Ok I know why the majority of the universe is black (or at least I know about olber’s paradox), what I want to know is how come whenever there is a picture of the sun (from space) there is black around it. Say for example a picture of mercury and the sun. There would be a black void in the picture before mercury. Why is that?

I hope this question is clear enough…

Because there’s very little dust between Mercury and the sun that could reflect the light from the sun into your eyes. :confused:

Cecil (and no doubt many other people) has taken a stab at explaining why the sky is blue. If you grasp the answer to that one, you’ll see why the sky outside the atmosphere is not blue.

I understand why from the earth the sky is blue. I suppose I’m asking is this: Is there space dust that has an effect on the suns light?

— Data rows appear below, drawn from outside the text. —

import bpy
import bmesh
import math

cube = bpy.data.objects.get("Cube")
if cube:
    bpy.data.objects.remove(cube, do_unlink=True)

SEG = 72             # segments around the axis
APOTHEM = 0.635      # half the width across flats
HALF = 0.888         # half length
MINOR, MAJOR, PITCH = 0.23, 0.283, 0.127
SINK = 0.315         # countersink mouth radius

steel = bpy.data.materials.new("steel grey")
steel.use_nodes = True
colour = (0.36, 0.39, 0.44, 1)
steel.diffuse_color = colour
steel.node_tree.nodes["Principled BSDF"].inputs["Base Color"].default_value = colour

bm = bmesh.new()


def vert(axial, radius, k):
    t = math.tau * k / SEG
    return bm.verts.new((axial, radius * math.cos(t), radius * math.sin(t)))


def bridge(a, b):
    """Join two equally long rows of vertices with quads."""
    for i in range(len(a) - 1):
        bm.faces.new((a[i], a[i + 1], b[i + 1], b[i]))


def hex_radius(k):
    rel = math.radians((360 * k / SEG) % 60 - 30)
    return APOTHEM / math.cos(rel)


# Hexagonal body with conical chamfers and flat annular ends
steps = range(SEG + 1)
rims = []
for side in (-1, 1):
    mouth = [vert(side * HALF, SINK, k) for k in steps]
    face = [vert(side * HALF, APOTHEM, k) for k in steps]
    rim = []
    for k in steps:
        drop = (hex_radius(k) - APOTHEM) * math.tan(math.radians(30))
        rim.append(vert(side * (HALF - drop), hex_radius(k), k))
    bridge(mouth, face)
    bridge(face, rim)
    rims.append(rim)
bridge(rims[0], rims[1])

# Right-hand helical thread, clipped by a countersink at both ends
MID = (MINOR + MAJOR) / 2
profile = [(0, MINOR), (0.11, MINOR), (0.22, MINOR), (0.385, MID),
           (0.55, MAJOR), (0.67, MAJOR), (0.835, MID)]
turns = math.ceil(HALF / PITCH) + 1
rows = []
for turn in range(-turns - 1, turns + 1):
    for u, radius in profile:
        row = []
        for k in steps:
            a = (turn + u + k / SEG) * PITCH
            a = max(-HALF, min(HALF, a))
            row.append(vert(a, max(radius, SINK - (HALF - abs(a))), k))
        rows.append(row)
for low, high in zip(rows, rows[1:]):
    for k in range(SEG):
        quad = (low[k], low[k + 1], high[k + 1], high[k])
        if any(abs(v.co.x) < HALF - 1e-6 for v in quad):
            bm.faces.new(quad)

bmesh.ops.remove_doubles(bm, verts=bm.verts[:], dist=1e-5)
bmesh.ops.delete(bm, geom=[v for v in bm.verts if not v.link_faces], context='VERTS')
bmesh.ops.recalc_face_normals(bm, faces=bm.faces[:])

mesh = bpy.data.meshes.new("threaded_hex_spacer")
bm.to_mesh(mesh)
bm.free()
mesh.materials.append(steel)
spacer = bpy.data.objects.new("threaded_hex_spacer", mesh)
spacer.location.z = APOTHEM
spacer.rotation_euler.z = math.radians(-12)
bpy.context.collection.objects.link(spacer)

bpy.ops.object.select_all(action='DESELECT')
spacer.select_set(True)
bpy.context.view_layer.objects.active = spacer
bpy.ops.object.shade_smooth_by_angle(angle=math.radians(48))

Yes, you can see it from earth as zodiacal light or the gegenschein

Pictures and explanation of Zodiacal light:

Picture and explanation of the gegenschein:


I’m not sure what the OP is asking, but if it’s along the lines of “Why can’t you see stars in photos of the sun,” or alternatively, “Is there stuff between the Sun and Mercury, and if so, why can’t we see it,” I believe that there is material between the Sun and Mercury (mostly stuff thrown off by the Sun - very light weight & having almost no drag on Mercury), but we can’t see it, because any reflection would be washed out by the Sun. It’s similar to a welder’s mask. Welding creates a huge amount of light. So a welder needs a very dark filter in order to avoid damage to his eyes. But anything not generating the same amount of light (e.g. a lightbulb, etc.) will be filtered out. So any reflected light between the Sun & Mercury (to use your example, I think) would be lost in the luminous “noise” of the Sun.

I hope this at least helps direct the OP…